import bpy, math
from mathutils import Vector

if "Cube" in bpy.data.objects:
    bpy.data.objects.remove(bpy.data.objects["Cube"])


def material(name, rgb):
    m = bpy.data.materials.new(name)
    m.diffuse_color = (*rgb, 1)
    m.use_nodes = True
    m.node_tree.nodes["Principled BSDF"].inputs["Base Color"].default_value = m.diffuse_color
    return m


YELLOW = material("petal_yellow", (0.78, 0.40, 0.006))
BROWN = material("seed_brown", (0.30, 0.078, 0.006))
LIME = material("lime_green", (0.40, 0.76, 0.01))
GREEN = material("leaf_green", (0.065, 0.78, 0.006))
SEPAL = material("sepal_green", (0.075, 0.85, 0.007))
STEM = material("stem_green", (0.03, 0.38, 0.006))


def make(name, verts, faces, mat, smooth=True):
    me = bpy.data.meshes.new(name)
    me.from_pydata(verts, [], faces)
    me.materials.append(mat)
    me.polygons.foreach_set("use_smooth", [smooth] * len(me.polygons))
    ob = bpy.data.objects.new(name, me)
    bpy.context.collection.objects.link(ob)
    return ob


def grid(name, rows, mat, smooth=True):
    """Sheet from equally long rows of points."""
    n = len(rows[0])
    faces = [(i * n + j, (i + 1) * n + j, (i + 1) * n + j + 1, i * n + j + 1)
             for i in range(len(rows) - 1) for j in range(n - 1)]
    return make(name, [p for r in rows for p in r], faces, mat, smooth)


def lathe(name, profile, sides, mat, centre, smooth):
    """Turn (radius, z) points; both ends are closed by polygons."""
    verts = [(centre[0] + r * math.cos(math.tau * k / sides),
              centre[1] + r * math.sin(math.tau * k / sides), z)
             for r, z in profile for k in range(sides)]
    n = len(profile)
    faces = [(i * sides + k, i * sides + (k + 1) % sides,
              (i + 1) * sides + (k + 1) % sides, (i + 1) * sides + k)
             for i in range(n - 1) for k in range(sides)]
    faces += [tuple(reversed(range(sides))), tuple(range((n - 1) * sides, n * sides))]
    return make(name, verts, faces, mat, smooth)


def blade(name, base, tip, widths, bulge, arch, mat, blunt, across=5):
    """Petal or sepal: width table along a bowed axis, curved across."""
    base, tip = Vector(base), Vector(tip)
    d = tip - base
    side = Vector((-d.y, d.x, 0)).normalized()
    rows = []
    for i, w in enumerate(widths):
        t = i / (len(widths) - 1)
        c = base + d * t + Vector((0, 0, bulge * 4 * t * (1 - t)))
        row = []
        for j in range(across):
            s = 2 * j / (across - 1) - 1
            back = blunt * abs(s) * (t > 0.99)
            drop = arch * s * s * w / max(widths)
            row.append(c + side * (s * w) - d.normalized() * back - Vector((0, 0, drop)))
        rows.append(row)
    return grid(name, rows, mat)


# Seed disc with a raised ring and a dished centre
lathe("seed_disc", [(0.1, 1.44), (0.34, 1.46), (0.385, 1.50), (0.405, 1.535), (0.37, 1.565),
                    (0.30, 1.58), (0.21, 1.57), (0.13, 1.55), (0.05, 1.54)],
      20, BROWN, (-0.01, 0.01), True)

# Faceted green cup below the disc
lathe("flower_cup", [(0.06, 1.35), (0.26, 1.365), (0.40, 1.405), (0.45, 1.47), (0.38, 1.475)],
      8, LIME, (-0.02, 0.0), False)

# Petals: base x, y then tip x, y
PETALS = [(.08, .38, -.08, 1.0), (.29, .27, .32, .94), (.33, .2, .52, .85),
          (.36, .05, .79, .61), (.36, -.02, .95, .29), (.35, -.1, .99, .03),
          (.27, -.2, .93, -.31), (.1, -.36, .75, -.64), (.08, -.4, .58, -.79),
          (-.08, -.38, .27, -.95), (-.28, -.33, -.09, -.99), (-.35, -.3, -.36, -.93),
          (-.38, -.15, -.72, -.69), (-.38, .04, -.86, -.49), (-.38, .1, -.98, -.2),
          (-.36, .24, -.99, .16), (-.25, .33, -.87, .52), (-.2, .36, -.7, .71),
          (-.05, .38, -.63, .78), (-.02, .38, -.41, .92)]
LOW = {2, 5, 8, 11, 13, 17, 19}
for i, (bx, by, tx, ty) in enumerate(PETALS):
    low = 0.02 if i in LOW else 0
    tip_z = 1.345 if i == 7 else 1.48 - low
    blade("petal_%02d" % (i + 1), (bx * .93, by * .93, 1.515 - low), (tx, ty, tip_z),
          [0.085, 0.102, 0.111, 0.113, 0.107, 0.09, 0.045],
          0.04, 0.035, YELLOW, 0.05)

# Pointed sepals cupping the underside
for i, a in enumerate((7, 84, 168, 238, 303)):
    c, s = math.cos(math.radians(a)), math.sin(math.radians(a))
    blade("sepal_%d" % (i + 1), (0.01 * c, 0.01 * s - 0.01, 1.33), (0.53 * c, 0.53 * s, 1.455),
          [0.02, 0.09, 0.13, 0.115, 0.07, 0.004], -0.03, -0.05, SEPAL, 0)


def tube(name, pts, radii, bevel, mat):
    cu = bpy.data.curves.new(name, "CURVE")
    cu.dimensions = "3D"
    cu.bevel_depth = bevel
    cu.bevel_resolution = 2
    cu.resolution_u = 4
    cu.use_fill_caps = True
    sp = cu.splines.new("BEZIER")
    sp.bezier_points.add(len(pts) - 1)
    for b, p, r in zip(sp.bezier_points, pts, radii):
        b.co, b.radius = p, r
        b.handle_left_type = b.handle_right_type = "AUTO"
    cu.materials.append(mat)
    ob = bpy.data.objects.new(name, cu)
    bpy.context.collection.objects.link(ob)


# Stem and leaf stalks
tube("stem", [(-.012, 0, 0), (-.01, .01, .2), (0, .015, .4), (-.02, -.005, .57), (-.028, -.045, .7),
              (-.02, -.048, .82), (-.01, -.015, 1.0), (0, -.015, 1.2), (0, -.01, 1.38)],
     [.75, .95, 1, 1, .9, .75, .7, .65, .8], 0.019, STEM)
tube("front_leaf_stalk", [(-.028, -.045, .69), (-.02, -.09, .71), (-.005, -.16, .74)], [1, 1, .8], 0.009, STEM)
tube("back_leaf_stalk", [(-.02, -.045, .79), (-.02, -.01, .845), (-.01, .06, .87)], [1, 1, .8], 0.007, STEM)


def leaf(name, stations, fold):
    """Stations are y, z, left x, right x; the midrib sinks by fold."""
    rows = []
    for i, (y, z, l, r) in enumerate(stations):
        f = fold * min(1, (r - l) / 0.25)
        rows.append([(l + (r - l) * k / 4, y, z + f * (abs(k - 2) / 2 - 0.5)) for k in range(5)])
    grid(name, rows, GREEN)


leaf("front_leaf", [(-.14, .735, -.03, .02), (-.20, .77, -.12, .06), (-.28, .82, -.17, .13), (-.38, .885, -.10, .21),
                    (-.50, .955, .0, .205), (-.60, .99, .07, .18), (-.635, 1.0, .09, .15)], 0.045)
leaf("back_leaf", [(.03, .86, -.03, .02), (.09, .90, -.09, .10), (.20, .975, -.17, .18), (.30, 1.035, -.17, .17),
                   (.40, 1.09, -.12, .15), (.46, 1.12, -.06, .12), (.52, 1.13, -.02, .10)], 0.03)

**THE PROBLEM**:
Write out the material above exactly, please, from its first line up to and including the line where "c = base + d" appears, and stop there.

**YOUR SOLUTION**:
import bpy, math
from mathutils import Vector

if "Cube" in bpy.data.objects:
    bpy.data.objects.remove(bpy.data.objects["Cube"])


def material(name, rgb):
    m = bpy.data.materials.new(name)
    m.diffuse_color = (*rgb, 1)
    m.use_nodes = True
    m.node_tree.nodes["Principled BSDF"].inputs["Base Color"].default_value = m.diffuse_color
    return m


YELLOW = material("petal_yellow", (0.78, 0.40, 0.006))
BROWN = material("seed_brown", (0.30, 0.078, 0.006))
LIME = material("lime_green", (0.40, 0.76, 0.01))
GREEN = material("leaf_green", (0.065, 0.78, 0.006))
SEPAL = material("sepal_green", (0.075, 0.85, 0.007))
STEM = material("stem_green", (0.03, 0.38, 0.006))


def make(name, verts, faces, mat, smooth=True):
    me = bpy.data.meshes.new(name)
    me.from_pydata(verts, [], faces)
    me.materials.append(mat)
    me.polygons.foreach_set("use_smooth", [smooth] * len(me.polygons))
    ob = bpy.data.objects.new(name, me)
    bpy.context.collection.objects.link(ob)
    return ob


def grid(name, rows, mat, smooth=True):
    """Sheet from equally long rows of points."""
    n = len(rows[0])
    faces = [(i * n + j, (i + 1) * n + j, (i + 1) * n + j + 1, i * n + j + 1)
             for i in range(len(rows) - 1) for j in range(n - 1)]
    return make(name, [p for r in rows for p in r], faces, mat, smooth)


def lathe(name, profile, sides, mat, centre, smooth):
    """Turn (radius, z) points; both ends are closed by polygons."""
    verts = [(centre[0] + r * math.cos(math.tau * k / sides),
              centre[1] + r * math.sin(math.tau * k / sides), z)
             for r, z in profile for k in range(sides)]
    n = len(profile)
    faces = [(i * sides + k, i * sides + (k + 1) % sides,
              (i + 1) * sides + (k + 1) % sides, (i + 1) * sides + k)
             for i in range(n - 1) for k in range(sides)]
    faces += [tuple(reversed(range(sides))), tuple(range((n - 1) * sides, n * sides))]
    return make(name, verts, faces, mat, smooth)


def blade(name, base, tip, widths, bulge, arch, mat, blunt, across=5):
    """Petal or sepal: width table along a bowed axis, curved across."""
    base, tip = Vector(base), Vector(tip)
    d = tip - base
    side = Vector((-d.y, d.x, 0)).normalized()
    rows = []
    for i, w in enumerate(widths):
        t = i / (len(widths) - 1)
        c = base + d * t + Vector((0, 0, bulge * 4 * t * (1 - t)))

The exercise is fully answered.